- _Exercise_: The response should consist of the records that follow, repeated exactly.

- _Data section_:
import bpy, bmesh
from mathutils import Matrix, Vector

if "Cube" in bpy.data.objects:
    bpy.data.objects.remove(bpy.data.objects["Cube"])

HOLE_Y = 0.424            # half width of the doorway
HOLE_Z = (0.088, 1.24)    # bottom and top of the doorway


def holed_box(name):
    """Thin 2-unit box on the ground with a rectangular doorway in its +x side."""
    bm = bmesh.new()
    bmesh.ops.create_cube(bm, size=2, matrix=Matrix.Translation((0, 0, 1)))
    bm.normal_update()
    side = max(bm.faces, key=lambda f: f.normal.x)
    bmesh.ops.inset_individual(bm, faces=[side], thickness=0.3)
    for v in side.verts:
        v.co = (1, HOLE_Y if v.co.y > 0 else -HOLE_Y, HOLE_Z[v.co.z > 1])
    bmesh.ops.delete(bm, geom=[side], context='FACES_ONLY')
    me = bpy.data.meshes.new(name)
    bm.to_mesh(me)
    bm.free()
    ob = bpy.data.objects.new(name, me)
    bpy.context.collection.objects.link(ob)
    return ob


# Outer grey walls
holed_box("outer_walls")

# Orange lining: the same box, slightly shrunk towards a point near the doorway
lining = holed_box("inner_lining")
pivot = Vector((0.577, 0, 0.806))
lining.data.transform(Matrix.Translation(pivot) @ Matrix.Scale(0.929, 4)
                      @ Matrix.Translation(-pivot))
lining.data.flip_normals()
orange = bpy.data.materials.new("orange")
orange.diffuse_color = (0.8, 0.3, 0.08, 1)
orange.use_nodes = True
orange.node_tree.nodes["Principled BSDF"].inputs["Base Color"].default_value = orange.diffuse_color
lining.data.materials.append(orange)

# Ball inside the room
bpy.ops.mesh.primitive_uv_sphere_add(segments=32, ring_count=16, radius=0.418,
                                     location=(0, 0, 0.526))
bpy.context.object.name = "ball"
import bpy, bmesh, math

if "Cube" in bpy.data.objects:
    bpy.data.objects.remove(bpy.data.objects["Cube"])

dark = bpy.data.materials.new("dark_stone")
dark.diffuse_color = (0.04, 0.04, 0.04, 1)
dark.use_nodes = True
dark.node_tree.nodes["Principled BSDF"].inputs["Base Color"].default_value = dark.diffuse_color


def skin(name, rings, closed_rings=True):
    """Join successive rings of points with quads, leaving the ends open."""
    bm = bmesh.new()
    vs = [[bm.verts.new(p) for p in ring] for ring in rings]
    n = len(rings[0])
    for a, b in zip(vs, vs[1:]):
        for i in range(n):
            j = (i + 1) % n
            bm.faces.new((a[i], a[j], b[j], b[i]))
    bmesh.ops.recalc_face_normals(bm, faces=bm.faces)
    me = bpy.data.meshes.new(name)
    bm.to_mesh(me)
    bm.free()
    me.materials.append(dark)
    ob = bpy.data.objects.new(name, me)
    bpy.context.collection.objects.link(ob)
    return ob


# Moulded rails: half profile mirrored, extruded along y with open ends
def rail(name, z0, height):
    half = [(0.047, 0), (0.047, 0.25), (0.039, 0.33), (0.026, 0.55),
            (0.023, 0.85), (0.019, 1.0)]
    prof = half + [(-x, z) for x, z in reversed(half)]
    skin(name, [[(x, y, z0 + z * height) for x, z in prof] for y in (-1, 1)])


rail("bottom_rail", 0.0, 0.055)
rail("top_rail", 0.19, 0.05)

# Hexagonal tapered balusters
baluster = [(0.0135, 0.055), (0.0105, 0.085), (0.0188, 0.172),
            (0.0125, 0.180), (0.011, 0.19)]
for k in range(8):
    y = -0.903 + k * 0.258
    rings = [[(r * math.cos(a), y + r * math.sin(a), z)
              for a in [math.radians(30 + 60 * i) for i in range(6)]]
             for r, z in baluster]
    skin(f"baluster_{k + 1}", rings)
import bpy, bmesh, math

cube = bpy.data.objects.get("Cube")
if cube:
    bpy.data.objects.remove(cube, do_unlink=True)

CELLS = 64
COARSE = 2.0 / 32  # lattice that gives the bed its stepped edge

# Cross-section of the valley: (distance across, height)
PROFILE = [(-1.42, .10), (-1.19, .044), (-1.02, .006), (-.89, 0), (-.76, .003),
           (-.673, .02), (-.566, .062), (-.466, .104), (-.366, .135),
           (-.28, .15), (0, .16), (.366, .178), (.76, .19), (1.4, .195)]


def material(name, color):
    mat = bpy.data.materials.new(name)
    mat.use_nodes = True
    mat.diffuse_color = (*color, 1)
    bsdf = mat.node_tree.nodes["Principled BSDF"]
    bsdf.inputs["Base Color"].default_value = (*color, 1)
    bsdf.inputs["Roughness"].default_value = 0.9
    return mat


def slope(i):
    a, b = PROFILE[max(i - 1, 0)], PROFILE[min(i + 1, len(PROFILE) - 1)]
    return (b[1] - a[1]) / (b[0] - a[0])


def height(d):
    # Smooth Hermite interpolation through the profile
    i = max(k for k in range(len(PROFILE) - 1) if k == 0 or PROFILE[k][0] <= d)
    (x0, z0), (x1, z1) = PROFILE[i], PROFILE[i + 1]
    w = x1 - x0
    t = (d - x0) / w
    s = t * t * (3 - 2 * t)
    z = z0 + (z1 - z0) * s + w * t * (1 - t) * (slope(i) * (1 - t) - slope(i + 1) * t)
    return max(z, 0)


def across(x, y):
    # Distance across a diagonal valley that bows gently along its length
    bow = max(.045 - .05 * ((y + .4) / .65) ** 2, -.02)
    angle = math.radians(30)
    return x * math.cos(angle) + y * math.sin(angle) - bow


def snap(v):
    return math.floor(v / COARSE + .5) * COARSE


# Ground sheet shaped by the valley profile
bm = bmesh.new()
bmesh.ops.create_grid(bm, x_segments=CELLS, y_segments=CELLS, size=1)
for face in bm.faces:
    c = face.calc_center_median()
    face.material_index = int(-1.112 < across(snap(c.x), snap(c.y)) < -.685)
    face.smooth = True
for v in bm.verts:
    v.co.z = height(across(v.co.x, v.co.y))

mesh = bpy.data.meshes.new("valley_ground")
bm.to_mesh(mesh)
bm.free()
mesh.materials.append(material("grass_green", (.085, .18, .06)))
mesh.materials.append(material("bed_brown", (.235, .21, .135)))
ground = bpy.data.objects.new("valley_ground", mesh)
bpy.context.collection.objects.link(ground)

- _Written reply_:
import bpy, bmesh
from mathutils import Matrix, Vector

if "Cube" in bpy.data.objects:
    bpy.data.objects.remove(bpy.data.objects["Cube"])

HOLE_Y = 0.424            # half width of the doorway
HOLE_Z = (0.088, 1.24)    # bottom and top of the doorway


def holed_box(name):
    """Thin 2-unit box on the ground with a rectangular doorway in its +x side."""
    bm = bmesh.new()
    bmesh.ops.create_cube(bm, size=2, matrix=Matrix.Translation((0, 0, 1)))
    bm.normal_update()
    side = max(bm.faces, key=lambda f: f.normal.x)
    bmesh.ops.inset_individual(bm, faces=[side], thickness=0.3)
    for v in side.verts:
        v.co = (1, HOLE_Y if v.co.y > 0 else -HOLE_Y, HOLE_Z[v.co.z > 1])
    bmesh.ops.delete(bm, geom=[side], context='FACES_ONLY')
    me = bpy.data.meshes.new(name)
    bm.to_mesh(me)
    bm.free()
    ob = bpy.data.objects.new(name, me)
    bpy.context.collection.objects.link(ob)
    return ob


# Outer grey walls
holed_box("outer_walls")

# Orange lining: the same box, slightly shrunk towards a point near the doorway
lining = holed_box("inner_lining")
pivot = Vector((0.577, 0, 0.806))
lining.data.transform(Matrix.Translation(pivot) @ Matrix.Scale(0.929, 4)
                      @ Matrix.Translation(-pivot))
lining.data.flip_normals()
orange = bpy.data.materials.new("orange")
orange.diffuse_color = (0.8, 0.3, 0.08, 1)
orange.use_nodes = True
orange.node_tree.nodes["Principled BSDF"].inputs["Base Color"].default_value = orange.diffuse_color
lining.data.materials.append(orange)

# Ball inside the room
bpy.ops.mesh.primitive_uv_sphere_add(segments=32, ring_count=16, radius=0.418,
                                     location=(0, 0, 0.526))
bpy.context.object.name = "ball"
import bpy, bmesh, math

if "Cube" in bpy.data.objects:
    bpy.data.objects.remove(bpy.data.objects["Cube"])

dark = bpy.data.materials.new("dark_stone")
dark.diffuse_color = (0.04, 0.04, 0.04, 1)
dark.use_nodes = True
dark.node_tree.nodes["Principled BSDF"].inputs["Base Color"].default_value = dark.diffuse_color


def skin(name, rings, closed_rings=True):
    """Join successive rings of points with quads, leaving the ends open."""
    bm = bmesh.new()
    vs = [[bm.verts.new(p) for p in ring] for ring in rings]
    n = len(rings[0])
    for a, b in zip(vs, vs[1:]):
        for i in range(n):
            j = (i + 1) % n
            bm.faces.new((a[i], a[j], b[j], b[i]))
    bmesh.ops.recalc_face_normals(bm, faces=bm.faces)
    me = bpy.data.meshes.new(name)
    bm.to_mesh(me)
    bm.free()
    me.materials.append(dark)
    ob = bpy.data.objects.new(name, me)
    bpy.context.collection.objects.link(ob)
    return ob


# Moulded rails: half profile mirrored, extruded along y with open ends
def rail(name, z0, height):
    half = [(0.047, 0), (0.047, 0.25), (0.039, 0.33), (0.026, 0.55),
            (0.023, 0.85), (0.019, 1.0)]
    prof = half + [(-x, z) for x, z in reversed(half)]
    skin(name, [[(x, y, z0 + z * height) for x, z in prof] for y in (-1, 1)])


rail("bottom_rail", 0.0, 0.055)
rail("top_rail", 0.19, 0.05)

# Hexagonal tapered balusters
baluster = [(0.0135, 0.055), (0.0105, 0.085), (0.0188, 0.172),
            (0.0125, 0.180), (0.011, 0.19)]
for k in range(8):
    y = -0.903 + k * 0.258
    rings = [[(r * math.cos(a), y + r * math.sin(a), z)
              for a in [math.radians(30 + 60 * i) for i in range(6)]]
             for r, z in baluster]
    skin(f"baluster_{k + 1}", rings)
import bpy, bmesh, math

cube = bpy.data.objects.get("Cube")
if cube:
    bpy.data.objects.remove(cube, do_unlink=True)

CELLS = 64
COARSE = 2.0 / 32  # lattice that gives the bed its stepped edge

# Cross-section of the valley: (distance across, height)
PROFILE = [(-1.42, .10), (-1.19, .044), (-1.02, .006), (-.89, 0), (-.76, .003),
           (-.673, .02), (-.566, .062), (-.466, .104), (-.366, .135),
           (-.28, .15), (0, .16), (.366, .178), (.76, .19), (1.4, .195)]


def material(name, color):
    mat = bpy.data.materials.new(name)
    mat.use_nodes = True
    mat.diffuse_color = (*color, 1)
    bsdf = mat.node_tree.nodes["Principled BSDF"]
    bsdf.inputs["Base Color"].default_value = (*color, 1)
    bsdf.inputs["Roughness"].default_value = 0.9
    return mat


def slope(i):
    a, b = PROFILE[max(i - 1, 0)], PROFILE[min(i + 1, len(PROFILE) - 1)]
    return (b[1] - a[1]) / (b[0] - a[0])


def height(d):
    # Smooth Hermite interpolation through the profile
    i = max(k for k in range(len(PROFILE) - 1) if k == 0 or PROFILE[k][0] <= d)
    (x0, z0), (x1, z1) = PROFILE[i], PROFILE[i + 1]
    w = x1 - x0
    t = (d - x0) / w
    s = t * t * (3 - 2 * t)
    z = z0 + (z1 - z0) * s + w * t * (1 - t) * (slope(i) * (1 - t) - slope(i + 1) * t)
    return max(z, 0)


def across(x, y):
    # Distance across a diagonal valley that bows gently along its length
    bow = max(.045 - .05 * ((y + .4) / .65) ** 2, -.02)
    angle = math.radians(30)
    return x * math.cos(angle) + y * math.sin(angle) - bow


def snap(v):
    return math.floor(v / COARSE + .5) * COARSE


# Ground sheet shaped by the valley profile
bm = bmesh.new()
bmesh.ops.create_grid(bm, x_segments=CELLS, y_segments=CELLS, size=1)
for face in bm.faces:
    c = face.calc_center_median()
    face.material_index = int(-1.112 < across(snap(c.x), snap(c.y)) < -.685)
    face.smooth = True
for v in bm.verts:
    v.co.z = height(across(v.co.x, v.co.y))

mesh = bpy.data.meshes.new("valley_ground")
bm.to_mesh(mesh)
bm.free()
mesh.materials.append(material("grass_green", (.085, .18, .06)))
mesh.materials.append(material("bed_brown", (.235, .21, .135)))
ground = bpy.data.objects.new("valley_ground", mesh)
bpy.context.collection.objects.link(ground)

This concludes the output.